TASK GOAL —
If a line in the data below contains "outline", copy it.

EXERCISE INPUTS —
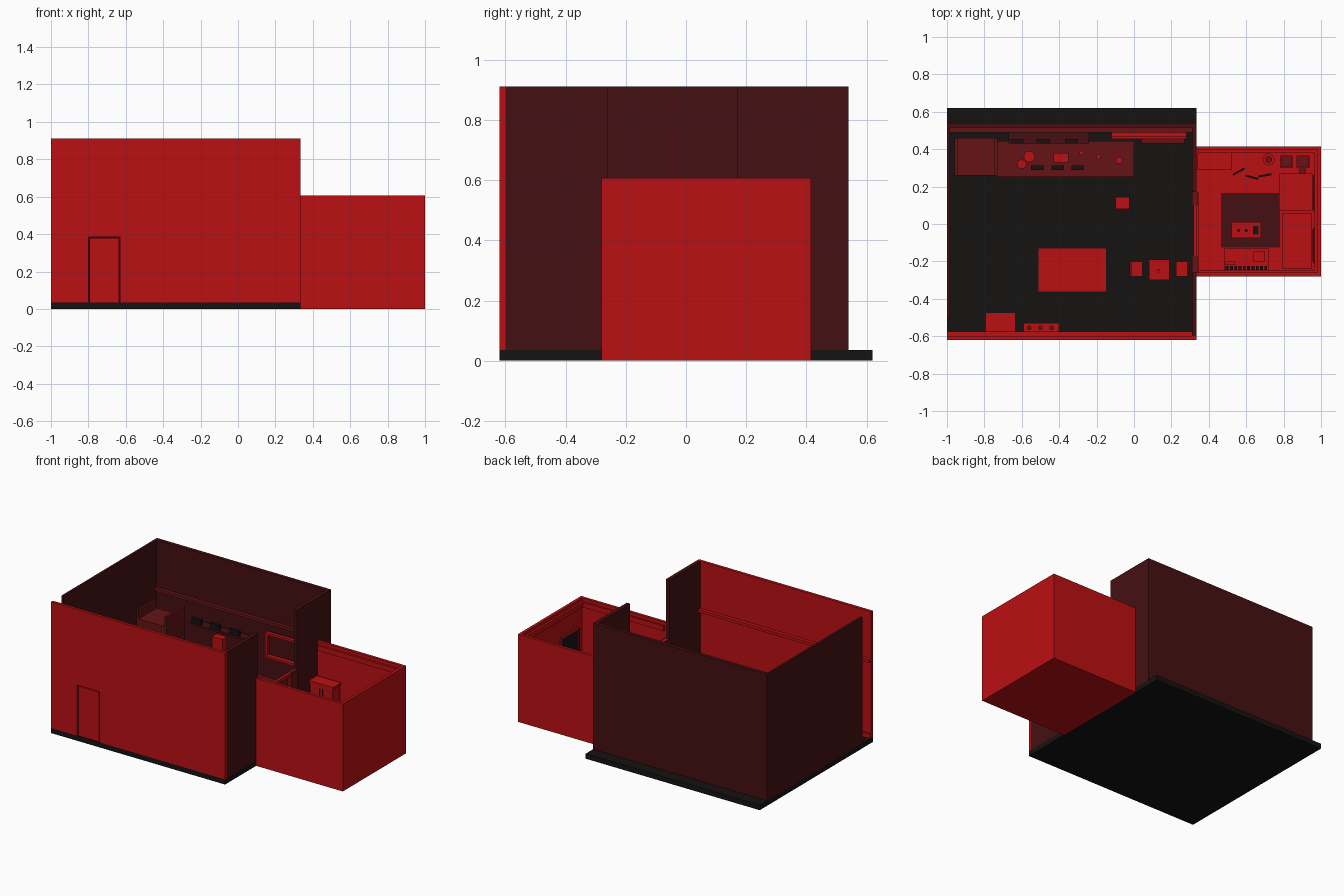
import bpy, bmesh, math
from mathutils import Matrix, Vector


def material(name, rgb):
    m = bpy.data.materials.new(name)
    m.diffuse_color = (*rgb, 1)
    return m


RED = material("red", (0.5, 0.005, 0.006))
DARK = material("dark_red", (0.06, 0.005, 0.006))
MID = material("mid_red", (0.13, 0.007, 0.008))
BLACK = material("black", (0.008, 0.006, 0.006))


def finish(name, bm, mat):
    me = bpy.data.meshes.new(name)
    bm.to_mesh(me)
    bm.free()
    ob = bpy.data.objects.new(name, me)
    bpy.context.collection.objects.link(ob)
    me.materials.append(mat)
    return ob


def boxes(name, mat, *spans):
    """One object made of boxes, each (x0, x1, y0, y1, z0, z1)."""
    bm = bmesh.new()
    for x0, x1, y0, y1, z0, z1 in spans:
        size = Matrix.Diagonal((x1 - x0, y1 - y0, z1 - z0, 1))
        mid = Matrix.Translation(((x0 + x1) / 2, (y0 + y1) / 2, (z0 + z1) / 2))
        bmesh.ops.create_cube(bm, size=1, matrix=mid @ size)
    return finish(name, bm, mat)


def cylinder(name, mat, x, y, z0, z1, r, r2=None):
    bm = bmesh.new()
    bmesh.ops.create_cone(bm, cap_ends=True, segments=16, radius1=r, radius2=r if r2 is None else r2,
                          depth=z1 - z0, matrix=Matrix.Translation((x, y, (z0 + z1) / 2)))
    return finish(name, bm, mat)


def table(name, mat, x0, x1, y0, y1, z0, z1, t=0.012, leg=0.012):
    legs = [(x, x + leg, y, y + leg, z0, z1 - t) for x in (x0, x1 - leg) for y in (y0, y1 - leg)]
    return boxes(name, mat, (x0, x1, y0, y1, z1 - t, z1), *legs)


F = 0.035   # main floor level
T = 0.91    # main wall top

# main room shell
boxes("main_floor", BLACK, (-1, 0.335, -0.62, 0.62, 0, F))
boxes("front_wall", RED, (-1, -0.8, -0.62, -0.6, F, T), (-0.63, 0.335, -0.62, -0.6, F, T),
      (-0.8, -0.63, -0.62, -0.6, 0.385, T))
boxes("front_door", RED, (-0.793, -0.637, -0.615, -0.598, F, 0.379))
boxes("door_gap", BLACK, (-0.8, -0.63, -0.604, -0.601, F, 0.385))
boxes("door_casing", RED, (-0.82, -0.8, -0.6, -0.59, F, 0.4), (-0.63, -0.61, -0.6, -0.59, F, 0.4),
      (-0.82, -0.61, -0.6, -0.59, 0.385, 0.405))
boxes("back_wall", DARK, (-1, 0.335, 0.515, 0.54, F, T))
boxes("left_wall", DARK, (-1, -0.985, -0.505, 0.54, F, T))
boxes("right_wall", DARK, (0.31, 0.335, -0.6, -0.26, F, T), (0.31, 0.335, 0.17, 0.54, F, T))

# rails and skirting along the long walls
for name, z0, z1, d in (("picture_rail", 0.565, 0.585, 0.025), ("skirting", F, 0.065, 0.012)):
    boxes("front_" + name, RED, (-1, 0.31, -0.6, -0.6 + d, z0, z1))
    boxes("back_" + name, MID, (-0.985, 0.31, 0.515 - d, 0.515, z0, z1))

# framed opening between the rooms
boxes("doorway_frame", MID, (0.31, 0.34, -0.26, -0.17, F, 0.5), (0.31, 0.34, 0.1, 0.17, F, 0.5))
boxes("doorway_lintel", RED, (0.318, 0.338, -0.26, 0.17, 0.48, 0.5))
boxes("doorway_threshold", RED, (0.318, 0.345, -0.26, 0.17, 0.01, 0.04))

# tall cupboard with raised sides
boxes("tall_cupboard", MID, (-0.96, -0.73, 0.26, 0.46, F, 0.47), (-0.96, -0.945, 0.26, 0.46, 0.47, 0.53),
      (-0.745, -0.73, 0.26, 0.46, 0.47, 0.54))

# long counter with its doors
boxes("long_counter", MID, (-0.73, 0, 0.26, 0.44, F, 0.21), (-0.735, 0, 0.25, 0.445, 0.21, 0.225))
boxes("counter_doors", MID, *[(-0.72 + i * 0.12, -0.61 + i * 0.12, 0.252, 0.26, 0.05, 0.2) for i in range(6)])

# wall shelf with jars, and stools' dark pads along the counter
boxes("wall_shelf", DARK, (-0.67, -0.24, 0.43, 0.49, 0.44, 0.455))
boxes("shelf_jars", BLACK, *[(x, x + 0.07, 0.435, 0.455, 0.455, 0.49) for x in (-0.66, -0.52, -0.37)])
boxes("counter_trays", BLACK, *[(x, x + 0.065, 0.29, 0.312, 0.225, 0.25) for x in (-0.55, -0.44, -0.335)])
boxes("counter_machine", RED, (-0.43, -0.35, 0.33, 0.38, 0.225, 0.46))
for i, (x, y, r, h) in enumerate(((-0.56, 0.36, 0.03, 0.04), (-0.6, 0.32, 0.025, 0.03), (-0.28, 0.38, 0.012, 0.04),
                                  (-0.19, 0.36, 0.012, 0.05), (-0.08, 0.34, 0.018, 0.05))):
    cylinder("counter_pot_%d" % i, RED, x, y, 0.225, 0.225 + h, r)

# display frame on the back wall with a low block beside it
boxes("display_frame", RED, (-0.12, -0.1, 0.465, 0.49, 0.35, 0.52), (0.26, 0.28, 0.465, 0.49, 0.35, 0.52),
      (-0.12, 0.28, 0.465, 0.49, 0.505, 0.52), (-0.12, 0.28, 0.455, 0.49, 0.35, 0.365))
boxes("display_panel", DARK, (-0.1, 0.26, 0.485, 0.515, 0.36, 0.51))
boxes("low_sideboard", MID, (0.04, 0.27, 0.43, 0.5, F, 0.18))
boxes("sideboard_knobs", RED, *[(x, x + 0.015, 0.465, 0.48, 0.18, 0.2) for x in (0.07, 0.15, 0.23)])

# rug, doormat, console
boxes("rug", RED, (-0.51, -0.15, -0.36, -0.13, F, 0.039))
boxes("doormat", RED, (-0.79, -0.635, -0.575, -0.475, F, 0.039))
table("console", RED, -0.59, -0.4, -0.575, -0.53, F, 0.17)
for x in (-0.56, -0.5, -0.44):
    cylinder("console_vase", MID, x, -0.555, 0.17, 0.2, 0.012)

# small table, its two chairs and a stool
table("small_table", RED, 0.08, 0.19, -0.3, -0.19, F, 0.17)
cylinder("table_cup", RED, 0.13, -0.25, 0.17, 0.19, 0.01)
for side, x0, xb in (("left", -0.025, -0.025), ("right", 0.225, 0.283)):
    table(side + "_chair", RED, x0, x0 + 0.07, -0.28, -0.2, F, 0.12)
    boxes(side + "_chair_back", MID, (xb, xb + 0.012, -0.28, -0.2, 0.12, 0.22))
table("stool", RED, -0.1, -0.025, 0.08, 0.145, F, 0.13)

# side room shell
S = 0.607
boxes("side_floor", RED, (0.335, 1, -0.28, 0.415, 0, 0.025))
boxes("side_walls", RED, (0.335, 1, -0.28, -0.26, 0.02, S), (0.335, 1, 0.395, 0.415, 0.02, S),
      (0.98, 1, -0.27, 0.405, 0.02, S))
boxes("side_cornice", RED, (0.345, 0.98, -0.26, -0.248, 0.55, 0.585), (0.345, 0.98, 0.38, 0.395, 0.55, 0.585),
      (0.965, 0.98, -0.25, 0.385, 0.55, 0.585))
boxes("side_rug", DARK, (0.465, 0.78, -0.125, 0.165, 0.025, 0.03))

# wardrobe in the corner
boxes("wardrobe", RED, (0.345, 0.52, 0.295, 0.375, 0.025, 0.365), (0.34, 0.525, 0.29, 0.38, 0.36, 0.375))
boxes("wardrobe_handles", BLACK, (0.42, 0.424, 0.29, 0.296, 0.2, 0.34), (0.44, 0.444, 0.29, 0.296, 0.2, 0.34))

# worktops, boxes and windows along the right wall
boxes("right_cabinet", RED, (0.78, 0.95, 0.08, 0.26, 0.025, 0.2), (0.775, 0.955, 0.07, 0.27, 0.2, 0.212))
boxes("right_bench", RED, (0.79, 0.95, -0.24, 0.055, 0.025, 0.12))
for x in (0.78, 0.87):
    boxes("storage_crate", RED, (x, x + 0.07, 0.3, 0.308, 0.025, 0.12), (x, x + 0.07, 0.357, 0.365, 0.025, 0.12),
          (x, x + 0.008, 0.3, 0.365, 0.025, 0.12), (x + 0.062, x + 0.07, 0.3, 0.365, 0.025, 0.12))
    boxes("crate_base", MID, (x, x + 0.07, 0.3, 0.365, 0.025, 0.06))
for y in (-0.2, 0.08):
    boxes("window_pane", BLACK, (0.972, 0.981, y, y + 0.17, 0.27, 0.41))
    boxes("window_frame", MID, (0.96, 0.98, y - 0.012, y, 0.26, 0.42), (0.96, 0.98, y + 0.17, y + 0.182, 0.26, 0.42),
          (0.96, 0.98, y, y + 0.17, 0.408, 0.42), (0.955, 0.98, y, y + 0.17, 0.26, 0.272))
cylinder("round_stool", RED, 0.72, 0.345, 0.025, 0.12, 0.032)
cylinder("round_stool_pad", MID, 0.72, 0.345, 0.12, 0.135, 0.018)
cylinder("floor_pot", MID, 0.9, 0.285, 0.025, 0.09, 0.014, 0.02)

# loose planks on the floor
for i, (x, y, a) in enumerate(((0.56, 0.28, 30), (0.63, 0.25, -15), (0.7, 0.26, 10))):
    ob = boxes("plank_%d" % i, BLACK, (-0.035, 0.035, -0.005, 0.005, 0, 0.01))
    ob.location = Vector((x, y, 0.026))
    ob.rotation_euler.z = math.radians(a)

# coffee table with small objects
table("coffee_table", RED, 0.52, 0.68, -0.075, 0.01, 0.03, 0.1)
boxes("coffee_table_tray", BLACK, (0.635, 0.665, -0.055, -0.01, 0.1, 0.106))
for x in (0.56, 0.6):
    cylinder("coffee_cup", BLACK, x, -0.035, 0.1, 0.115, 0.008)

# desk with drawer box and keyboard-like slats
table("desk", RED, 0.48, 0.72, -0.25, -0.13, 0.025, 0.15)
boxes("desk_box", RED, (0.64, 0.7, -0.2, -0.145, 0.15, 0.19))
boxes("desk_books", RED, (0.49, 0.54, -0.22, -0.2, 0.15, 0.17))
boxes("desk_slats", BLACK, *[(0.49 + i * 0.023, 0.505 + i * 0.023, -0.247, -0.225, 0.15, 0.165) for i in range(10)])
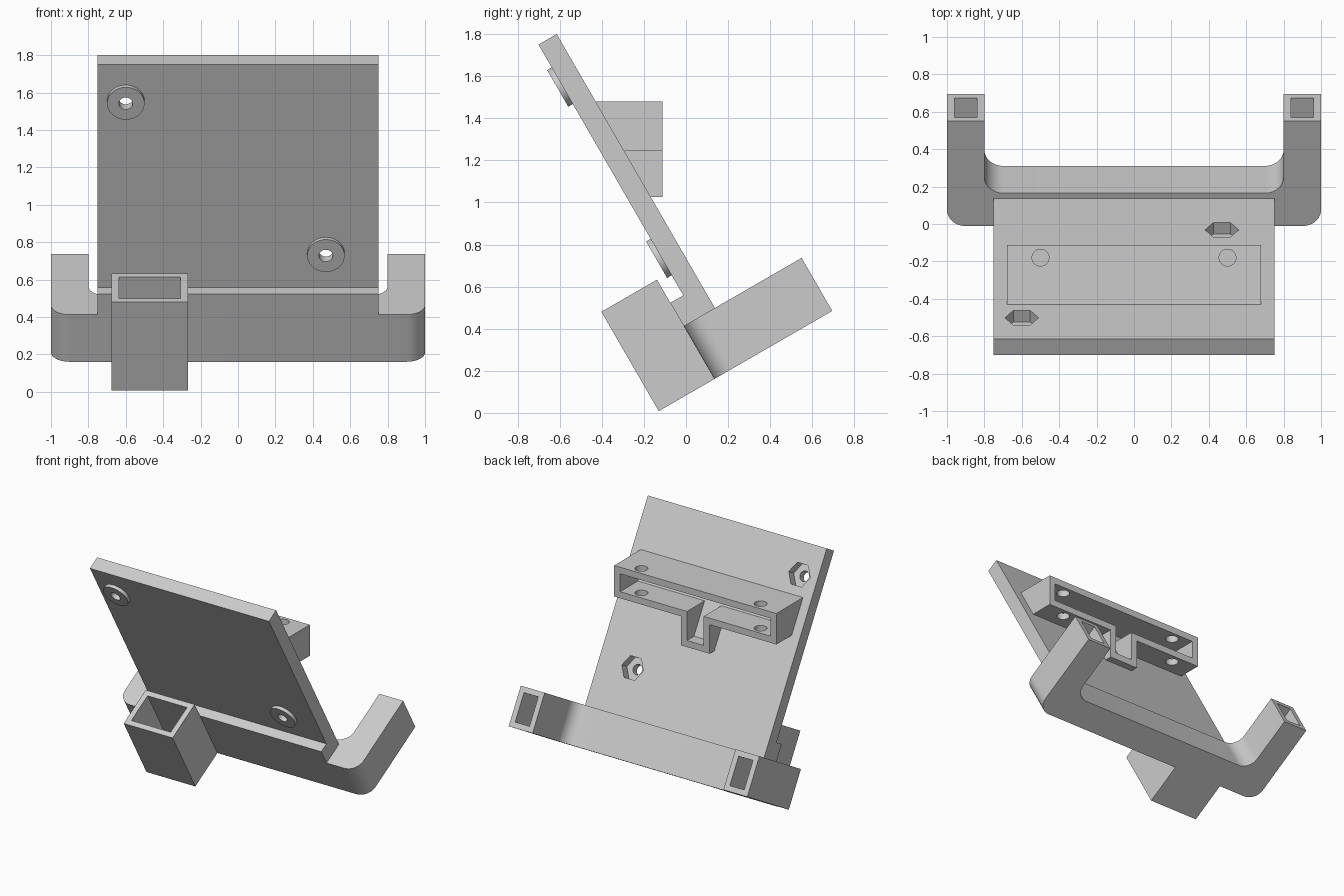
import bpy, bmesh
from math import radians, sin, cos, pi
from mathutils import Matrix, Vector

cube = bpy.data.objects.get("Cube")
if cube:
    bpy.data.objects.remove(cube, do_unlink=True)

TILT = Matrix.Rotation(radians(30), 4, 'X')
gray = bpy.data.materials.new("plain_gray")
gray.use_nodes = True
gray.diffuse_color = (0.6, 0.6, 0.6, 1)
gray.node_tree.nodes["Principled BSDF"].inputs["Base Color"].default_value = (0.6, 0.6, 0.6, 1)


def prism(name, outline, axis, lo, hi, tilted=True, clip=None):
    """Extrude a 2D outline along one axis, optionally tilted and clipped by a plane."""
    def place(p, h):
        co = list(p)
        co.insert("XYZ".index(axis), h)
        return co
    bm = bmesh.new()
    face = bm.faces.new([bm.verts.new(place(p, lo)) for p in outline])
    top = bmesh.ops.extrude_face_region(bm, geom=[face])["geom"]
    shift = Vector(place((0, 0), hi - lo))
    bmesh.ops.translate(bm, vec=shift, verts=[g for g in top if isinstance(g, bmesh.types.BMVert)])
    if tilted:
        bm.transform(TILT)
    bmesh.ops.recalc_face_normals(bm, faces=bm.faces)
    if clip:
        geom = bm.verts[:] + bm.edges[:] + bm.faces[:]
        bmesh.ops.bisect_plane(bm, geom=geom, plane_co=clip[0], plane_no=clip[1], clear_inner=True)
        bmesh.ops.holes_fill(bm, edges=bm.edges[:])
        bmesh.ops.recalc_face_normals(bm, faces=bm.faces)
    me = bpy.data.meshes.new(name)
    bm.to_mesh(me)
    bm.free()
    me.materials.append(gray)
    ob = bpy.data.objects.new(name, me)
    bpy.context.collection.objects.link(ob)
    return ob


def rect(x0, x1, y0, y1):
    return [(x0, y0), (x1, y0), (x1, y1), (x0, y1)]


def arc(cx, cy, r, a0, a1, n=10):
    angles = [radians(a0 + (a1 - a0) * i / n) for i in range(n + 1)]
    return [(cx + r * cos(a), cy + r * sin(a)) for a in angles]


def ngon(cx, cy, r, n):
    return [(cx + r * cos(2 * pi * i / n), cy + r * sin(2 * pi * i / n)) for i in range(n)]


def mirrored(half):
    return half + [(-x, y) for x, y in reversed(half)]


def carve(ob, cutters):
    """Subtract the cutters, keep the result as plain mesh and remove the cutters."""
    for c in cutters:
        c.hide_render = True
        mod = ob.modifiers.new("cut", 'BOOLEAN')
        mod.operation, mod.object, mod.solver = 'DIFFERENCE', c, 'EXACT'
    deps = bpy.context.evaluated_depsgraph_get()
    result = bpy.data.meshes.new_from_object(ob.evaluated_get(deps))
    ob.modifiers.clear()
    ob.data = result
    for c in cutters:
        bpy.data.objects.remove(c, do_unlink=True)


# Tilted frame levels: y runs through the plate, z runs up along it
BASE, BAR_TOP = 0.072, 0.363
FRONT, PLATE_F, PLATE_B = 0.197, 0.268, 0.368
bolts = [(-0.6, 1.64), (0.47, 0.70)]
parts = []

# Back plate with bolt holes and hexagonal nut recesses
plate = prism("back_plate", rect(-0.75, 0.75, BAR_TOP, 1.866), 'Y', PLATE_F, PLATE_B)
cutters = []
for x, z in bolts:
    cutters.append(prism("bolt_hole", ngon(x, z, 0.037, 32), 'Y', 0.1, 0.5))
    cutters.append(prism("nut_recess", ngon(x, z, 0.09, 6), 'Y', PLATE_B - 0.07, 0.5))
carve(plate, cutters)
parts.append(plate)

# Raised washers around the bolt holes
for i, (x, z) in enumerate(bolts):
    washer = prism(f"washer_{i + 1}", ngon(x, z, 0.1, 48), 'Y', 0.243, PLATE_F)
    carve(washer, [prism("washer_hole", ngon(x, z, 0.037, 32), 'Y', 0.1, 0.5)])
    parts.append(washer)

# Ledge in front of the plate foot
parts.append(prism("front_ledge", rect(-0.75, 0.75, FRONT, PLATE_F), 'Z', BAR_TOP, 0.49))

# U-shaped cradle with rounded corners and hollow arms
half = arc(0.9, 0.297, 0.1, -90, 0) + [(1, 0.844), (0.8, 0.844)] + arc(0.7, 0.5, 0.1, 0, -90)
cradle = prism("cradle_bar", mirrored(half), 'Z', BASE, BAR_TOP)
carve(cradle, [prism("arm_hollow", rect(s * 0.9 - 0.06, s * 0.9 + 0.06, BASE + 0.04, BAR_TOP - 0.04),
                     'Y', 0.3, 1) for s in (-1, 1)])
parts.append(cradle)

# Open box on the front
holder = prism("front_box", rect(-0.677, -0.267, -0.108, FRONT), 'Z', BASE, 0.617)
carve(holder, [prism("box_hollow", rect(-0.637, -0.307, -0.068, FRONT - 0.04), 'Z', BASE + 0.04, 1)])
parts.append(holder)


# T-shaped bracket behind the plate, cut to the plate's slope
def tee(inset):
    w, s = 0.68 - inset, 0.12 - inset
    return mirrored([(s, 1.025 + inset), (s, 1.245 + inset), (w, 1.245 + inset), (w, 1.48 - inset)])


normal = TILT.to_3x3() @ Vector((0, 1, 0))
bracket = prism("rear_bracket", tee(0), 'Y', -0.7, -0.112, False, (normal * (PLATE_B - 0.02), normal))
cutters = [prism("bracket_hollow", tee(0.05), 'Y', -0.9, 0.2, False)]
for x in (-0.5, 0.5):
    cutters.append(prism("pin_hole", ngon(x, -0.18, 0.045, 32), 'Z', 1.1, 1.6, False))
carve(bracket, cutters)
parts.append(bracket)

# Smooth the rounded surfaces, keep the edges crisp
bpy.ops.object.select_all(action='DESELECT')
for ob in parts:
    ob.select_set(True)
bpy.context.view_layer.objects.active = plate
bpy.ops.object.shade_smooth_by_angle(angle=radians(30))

ANSWER TO THE PROBLEM —
def prism(name, outline, axis, lo, hi, tilted=True, clip=None):
    """Extrude a 2D outline along one axis, optionally tilted and clipped by a plane."""
    face = bm.faces.new([bm.verts.new(place(p, lo)) for p in outline])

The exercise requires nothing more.